Task instructions
Your answer is one number: the count of lines below that hold the word "faces".

Extracted data
○ ○ ○ ○ ○
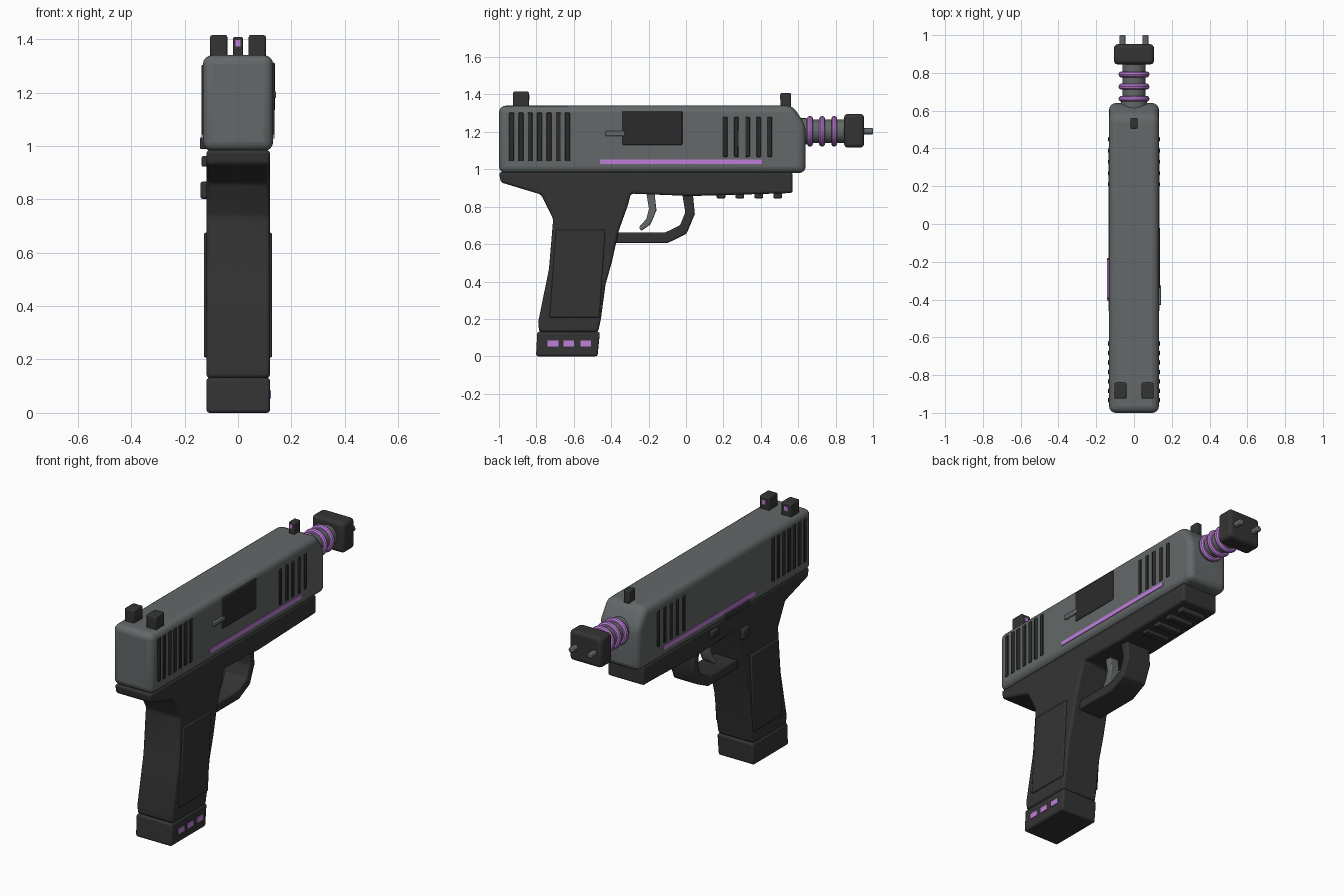
import bpy, bmesh, math
from mathutils import Matrix

if "Cube" in bpy.data.objects:
    bpy.data.objects.remove(bpy.data.objects["Cube"])


def material(name, r, g, b):
    m = bpy.data.materials.new(name)
    m.diffuse_color = (r, g, b, 1)
    m.use_nodes = True
    m.node_tree.nodes["Principled BSDF"].inputs["Base Color"].default_value = m.diffuse_color
    return m


GREY = material("slide_grey", 0.125, 0.138, 0.138)
DARK = material("frame_charcoal", 0.034, 0.034, 0.035)
BLACK = material("recess_black", 0.024, 0.024, 0.024)
PURPLE = material("accent_purple", 0.53, 0.21, 0.70)


def finish(name, bm, mat, bevel=0.0, segments=2):
    bmesh.ops.recalc_face_normals(bm, faces=bm.faces)
    mesh = bpy.data.meshes.new(name)
    bm.to_mesh(mesh)
    bm.free()
    mesh.materials.append(mat)
    ob = bpy.data.objects.new(name, mesh)
    bpy.context.collection.objects.link(ob)
    bpy.ops.object.select_all(action='DESELECT')
    ob.select_set(True)
    bpy.context.view_layer.objects.active = ob
    bpy.ops.object.shade_smooth_by_angle(angle=math.radians(35))
    if bevel:
        mod = ob.modifiers.new("bevel", 'BEVEL')
        mod.width = bevel
        mod.segments = segments
        mod.limit_method = 'ANGLE'
        mod.angle_limit = math.radians(30)
    return ob


def prism(name, pts, x0, x1, mat, bevel=0.0, segments=2):
    """Side profile in (y, z) extruded from x0 to x1."""
    bm = bmesh.new()
    a = [bm.verts.new((x0, y, z)) for y, z in pts]
    b = [bm.verts.new((x1, y, z)) for y, z in pts]
    bm.faces.new(a)
    bm.faces.new(b[::-1])
    for i in range(len(pts)):
        j = (i + 1) % len(pts)
        bm.faces.new((a[i], a[j], b[j], b[i]))
    return finish(name, bm, mat, bevel, segments)


def box(name, x, y, z, mat, bevel=0.0, segments=2):
    pts = [(y[0], z[0]), (y[1], z[0]), (y[1], z[1]), (y[0], z[1])]
    return prism(name, pts, x[0], x[1], mat, bevel, segments)


def rod(name, x, z, r, y0, y1, mat, bevel=0.0, sides=32):
    """Cylinder running along y."""
    bm = bmesh.new()
    m = Matrix.Translation((x, (y0 + y1) / 2, z)) @ Matrix.Rotation(math.pi / 2, 4, 'X')
    bmesh.ops.create_cone(bm, cap_ends=True, segments=sides, radius1=r, radius2=r,
                          depth=y1 - y0, matrix=m)
    return finish(name, bm, mat, bevel)


def ring(name, y, z, major, minor, mat):
    """Torus around the y axis."""
    bm = bmesh.new()
    n, k = 32, 10
    grid = []
    for i in range(n):
        a = math.tau * i / n
        row = []
        for j in range(k):
            b = math.tau * j / k
            r = major + minor * math.cos(b)
            row.append(bm.verts.new((r * math.cos(a), y + minor * math.sin(b), z + r * math.sin(a))))
        grid.append(row)
    for i in range(n):
        for j in range(k):
            p, q = grid[i], grid[(i + 1) % n]
            bm.faces.new((p[j], q[j], q[(j + 1) % k], p[(j + 1) % k]))
    return finish(name, bm, mat)


def span(side, inner, outer):
    return tuple(sorted((side * inner, side * outer)))


# Slide and frame with grip
prism("slide", [(-1, 0.98), (0.64, 0.98), (0.64, 1.235), (0.57, 1.34), (-1, 1.34)],
      -0.132, 0.132, GREY, 0.036, 4)
prism("frame_and_grip",
      [(-1, 0.985), (-0.99, 0.93), (-0.775, 0.865), (-0.71, 0.735), (-0.733, 0.465),
       (-0.79, 0.185), (-0.785, 0.13), (-0.47, 0.13), (-0.455, 0.2), (-0.43, 0.385),
       (-0.395, 0.51), (-0.36, 0.67), (-0.31, 0.81), (-0.295, 0.87), (0.03, 0.857),
       (0.57, 0.873), (0.57, 0.985)],
      -0.118, 0.12, DARK, 0.014, 3)
prism("magazine_base", [(-0.802, 0), (-0.473, 0), (-0.46, 0.132), (-0.795, 0.132)],
      -0.118, 0.12, DARK, 0.012, 3)
for i, y in enumerate((-0.74, -0.655, -0.565)):
    box(f"base_mark_{i + 1}", (0.117, 0.124), (y, y + 0.057), (0.053, 0.084), PURPLE)

# Trigger guard, trigger and rail ribs
prism("trigger_guard",
      [(-0.40, 0.605), (-0.10, 0.605), (0.003, 0.655), (0.047, 0.76), (0.036, 0.88),
       (-0.022, 0.88), (-0.004, 0.77), (-0.032, 0.70), (-0.112, 0.662), (-0.40, 0.662)],
      -0.08, 0.08, DARK, 0.008)
prism("trigger",
      [(-0.215, 0.89), (-0.17, 0.89), (-0.158, 0.78), (-0.19, 0.705), (-0.24, 0.67),
       (-0.252, 0.69), (-0.212, 0.735), (-0.198, 0.79)],
      -0.03, 0.03, GREY, 0.006)
for i in range(4):
    y = 0.187 + 0.101 * i
    box(f"rail_rib_{i + 1}", (-0.08, 0.08), (y - 0.023, y + 0.023), (0.845, 0.89), DARK, 0.005)

# Details on both sides
for side, tag in ((1, "right"), (-1, "left")):
    for i in range(7):
        y = -0.933 + 0.05 * i
        box(f"rear_serration_{tag}_{i + 1}", span(side, 0.128, 0.137),
            (y - 0.013, y + 0.013), (1.043, 1.303), BLACK, 0.004)
    for i in range(5):
        y = 0.21 + 0.0595 * i
        box(f"front_serration_{tag}_{i + 1}", span(side, 0.128, 0.137),
            (y - 0.012, y + 0.012), (1.067, 1.28), BLACK, 0.004)
    box(f"side_stripe_{tag}", span(side, 0.129, 0.136), (-0.46, 0.405), (1.028, 1.053), PURPLE)
    prism(f"grip_panel_{tag}", [(-0.73, 0.208), (-0.463, 0.208), (-0.432, 0.675), (-0.695, 0.675)],
          side * 0.112, side * 0.128, DARK, 0.006)
    # Rear sight posts with dots on their forward faces
    x = side * 0.072
    box(f"rear_sight_{tag}", (x - 0.032, x + 0.032), (-0.925, -0.84), (1.33, 1.415), DARK, 0.007)
    box(f"rear_sight_dot_{tag}", (x - 0.012, x + 0.012), (-0.842, -0.837), (1.37, 1.396), PURPLE)
    # Contact pins at the muzzle
    rod(f"contact_pin_{tag}", side * 0.061, 1.203, 0.017, 0.93, 1.0, GREY, 0.005, 16)

# Front sight
box("front_sight", (-0.019, 0.019), (0.505, 0.562), (1.32, 1.408), DARK, 0.006)
box("front_sight_dot", (-0.01, 0.01), (0.502, 0.507), (1.373, 1.397), PURPLE)

# Ejection port and extractor on the right
box("ejection_port", (0.122, 0.138), (-0.34, -0.02), (1.13, 1.312), BLACK, 0.005)
box("extractor", (0.125, 0.143), (-0.43, -0.325), (1.178, 1.205), GREY, 0.005)

# Controls on the left
box("slide_stop", (-0.143, -0.11), (-0.40, -0.18), (0.988, 1.027), DARK, 0.005)
box("slide_stop_accent", (-0.142, -0.13), (-0.39, -0.19), (1.026, 1.032), PURPLE)
box("takedown_button", (-0.136, -0.11), (-0.125, -0.055), (0.922, 0.962), DARK, 0.006)
box("magazine_button", (-0.141, -0.11), (-0.41, -0.345), (0.802, 0.866), DARK, 0.008)

# Barrel, coils and muzzle block
rod("barrel", 0, 1.203, 0.062, 0.58, 0.87, GREY)
rod("barrel_collar", 0, 1.203, 0.07, 0.60, 0.65, GREY, 0.008)
for i in range(3):
    ring(f"coil_{i + 1}", 0.663 + 0.0645 * i, 1.203, 0.066, 0.016, PURPLE)
box("muzzle_block", (-0.106, 0.106), (0.845, 0.952), (1.116, 1.296), DARK, 0.02, 3)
○ ○ ○ ○ ○
Task answer
6